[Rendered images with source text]

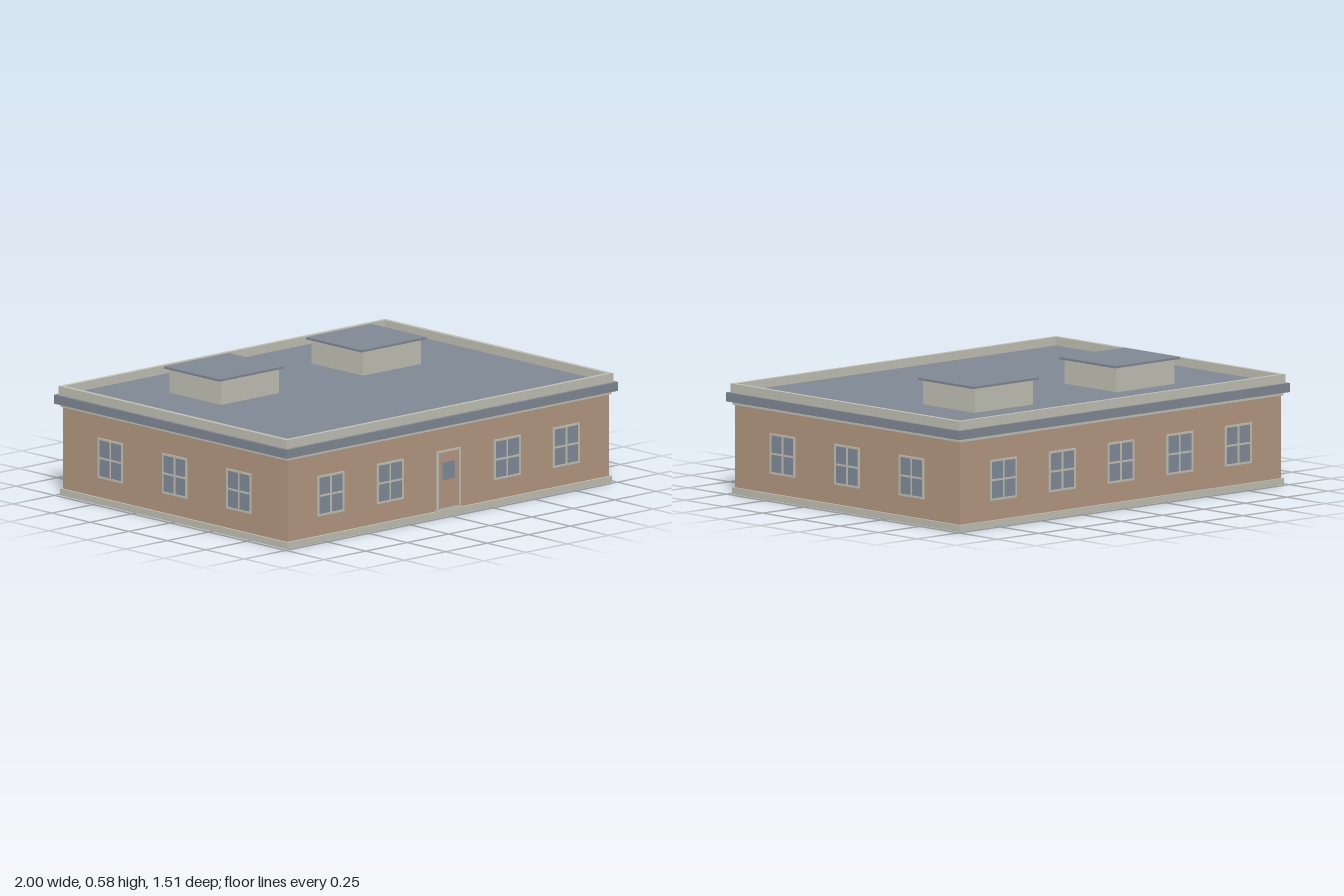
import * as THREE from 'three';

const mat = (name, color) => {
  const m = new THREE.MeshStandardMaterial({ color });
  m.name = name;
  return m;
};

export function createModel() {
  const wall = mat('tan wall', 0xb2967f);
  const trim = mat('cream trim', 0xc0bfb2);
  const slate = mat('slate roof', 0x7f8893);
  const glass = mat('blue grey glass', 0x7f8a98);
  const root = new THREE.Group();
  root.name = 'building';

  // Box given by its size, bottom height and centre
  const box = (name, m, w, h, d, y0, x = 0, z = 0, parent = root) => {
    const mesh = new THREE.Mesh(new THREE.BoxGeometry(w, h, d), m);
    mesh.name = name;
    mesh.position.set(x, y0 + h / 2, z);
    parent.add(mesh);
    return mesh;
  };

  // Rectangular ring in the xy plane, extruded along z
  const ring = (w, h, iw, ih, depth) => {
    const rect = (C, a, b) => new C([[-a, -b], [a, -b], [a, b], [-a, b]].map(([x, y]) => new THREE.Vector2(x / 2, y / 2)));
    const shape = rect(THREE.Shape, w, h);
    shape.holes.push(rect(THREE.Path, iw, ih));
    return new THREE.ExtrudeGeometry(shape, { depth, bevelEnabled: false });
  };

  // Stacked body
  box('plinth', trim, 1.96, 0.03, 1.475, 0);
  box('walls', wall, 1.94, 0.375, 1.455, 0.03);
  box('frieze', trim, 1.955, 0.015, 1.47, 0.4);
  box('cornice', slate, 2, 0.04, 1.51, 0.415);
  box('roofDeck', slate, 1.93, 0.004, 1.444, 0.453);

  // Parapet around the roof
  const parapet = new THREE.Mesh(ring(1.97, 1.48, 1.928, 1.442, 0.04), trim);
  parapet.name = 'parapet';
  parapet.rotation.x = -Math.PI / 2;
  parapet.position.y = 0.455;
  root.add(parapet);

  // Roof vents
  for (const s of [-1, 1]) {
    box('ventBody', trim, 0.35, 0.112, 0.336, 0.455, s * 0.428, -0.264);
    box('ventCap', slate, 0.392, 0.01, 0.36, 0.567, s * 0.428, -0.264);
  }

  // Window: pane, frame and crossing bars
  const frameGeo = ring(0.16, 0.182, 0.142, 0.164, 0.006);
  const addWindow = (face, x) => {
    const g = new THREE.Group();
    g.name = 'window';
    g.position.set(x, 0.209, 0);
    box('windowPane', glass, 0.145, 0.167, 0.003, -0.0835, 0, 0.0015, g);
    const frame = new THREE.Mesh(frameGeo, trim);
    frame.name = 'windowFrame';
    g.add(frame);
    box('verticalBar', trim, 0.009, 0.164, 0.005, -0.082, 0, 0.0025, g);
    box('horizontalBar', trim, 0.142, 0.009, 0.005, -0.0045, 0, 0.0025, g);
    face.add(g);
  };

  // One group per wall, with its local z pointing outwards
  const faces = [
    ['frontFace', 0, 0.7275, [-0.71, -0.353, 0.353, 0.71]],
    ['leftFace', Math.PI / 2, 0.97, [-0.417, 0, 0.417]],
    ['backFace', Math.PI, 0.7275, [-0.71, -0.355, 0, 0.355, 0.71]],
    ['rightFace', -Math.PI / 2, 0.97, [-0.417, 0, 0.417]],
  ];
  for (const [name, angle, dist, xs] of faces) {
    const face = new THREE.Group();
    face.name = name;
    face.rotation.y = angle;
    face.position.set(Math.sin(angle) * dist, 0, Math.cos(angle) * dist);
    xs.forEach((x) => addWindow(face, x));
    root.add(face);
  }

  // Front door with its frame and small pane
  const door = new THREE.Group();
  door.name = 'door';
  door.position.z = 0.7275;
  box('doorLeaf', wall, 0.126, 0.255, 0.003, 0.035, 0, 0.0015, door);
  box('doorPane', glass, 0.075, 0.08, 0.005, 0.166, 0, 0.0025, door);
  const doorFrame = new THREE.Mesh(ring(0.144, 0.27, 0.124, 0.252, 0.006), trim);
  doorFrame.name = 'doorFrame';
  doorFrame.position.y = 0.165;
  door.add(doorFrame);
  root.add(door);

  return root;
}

> Task description
Read the data above. Pull out each line in which the string "name" appears.

> Written solution
const mat = (name, color) => {
  m.name = name;
  root.name = 'building';
  const box = (name, m, w, h, d, y0, x = 0, z = 0, parent = root) => {
    mesh.name = name;
  parapet.name = 'parapet';
    g.name = 'window';
    frame.name = 'windowFrame';
  for (const [name, angle, dist, xs] of faces) {
    face.name = name;
  door.name = 'door';
  doorFrame.name = 'doorFrame';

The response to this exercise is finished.